Retype every record that follows, character for character.

───── Task material

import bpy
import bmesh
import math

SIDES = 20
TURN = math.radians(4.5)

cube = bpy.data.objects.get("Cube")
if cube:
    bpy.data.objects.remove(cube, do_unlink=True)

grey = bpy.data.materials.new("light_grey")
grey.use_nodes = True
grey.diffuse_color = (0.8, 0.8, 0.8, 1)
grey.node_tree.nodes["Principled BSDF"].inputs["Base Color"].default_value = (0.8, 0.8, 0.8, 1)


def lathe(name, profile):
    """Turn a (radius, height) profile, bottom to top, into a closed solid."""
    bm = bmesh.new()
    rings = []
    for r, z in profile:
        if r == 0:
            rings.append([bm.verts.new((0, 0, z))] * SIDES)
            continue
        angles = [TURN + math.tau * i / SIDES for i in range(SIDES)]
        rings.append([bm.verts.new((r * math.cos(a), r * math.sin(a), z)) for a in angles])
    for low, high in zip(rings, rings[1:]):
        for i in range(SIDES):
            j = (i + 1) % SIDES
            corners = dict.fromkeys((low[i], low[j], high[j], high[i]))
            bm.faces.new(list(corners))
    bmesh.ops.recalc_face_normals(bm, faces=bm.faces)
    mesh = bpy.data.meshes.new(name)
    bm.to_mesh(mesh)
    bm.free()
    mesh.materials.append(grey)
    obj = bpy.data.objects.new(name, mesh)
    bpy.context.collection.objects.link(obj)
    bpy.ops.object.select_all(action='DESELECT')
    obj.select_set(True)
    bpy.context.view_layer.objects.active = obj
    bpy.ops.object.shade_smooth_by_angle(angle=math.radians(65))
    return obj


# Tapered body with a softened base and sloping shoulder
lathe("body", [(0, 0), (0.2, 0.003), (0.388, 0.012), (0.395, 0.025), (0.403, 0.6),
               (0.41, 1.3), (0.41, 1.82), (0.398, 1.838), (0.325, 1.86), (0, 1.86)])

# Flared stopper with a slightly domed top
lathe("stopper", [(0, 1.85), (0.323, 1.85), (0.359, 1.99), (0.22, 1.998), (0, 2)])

──────────

### Answer
import bpy
import bmesh
import math

SIDES = 20
TURN = math.radians(4.5)

cube = bpy.data.objects.get("Cube")
if cube:
    bpy.data.objects.remove(cube, do_unlink=True)

grey = bpy.data.materials.new("light_grey")
grey.use_nodes = True
grey.diffuse_color = (0.8, 0.8, 0.8, 1)
grey.node_tree.nodes["Principled BSDF"].inputs["Base Color"].default_value = (0.8, 0.8, 0.8, 1)


def lathe(name, profile):
    """Turn a (radius, height) profile, bottom to top, into a closed solid."""
    bm = bmesh.new()
    rings = []
    for r, z in profile:
        if r == 0:
            rings.append([bm.verts.new((0, 0, z))] * SIDES)
            continue
        angles = [TURN + math.tau * i / SIDES for i in range(SIDES)]
        rings.append([bm.verts.new((r * math.cos(a), r * math.sin(a), z)) for a in angles])
    for low, high in zip(rings, rings[1:]):
        for i in range(SIDES):
            j = (i + 1) % SIDES
            corners = dict.fromkeys((low[i], low[j], high[j], high[i]))
            bm.faces.new(list(corners))
    bmesh.ops.recalc_face_normals(bm, faces=bm.faces)
    mesh = bpy.data.meshes.new(name)
    bm.to_mesh(mesh)
    bm.free()
    mesh.materials.append(grey)
    obj = bpy.data.objects.new(name, mesh)
    bpy.context.collection.objects.link(obj)
    bpy.ops.object.select_all(action='DESELECT')
    obj.select_set(True)
    bpy.context.view_layer.objects.active = obj
    bpy.ops.object.shade_smooth_by_angle(angle=math.radians(65))
    return obj


# Tapered body with a softened base and sloping shoulder
lathe("body", [(0, 0), (0.2, 0.003), (0.388, 0.012), (0.395, 0.025), (0.403, 0.6),
               (0.41, 1.3), (0.41, 1.82), (0.398, 1.838), (0.325, 1.86), (0, 1.86)])

# Flared stopper with a slightly domed top
lathe("stopper", [(0, 1.85), (0.323, 1.85), (0.359, 1.99), (0.22, 1.998), (0, 2)])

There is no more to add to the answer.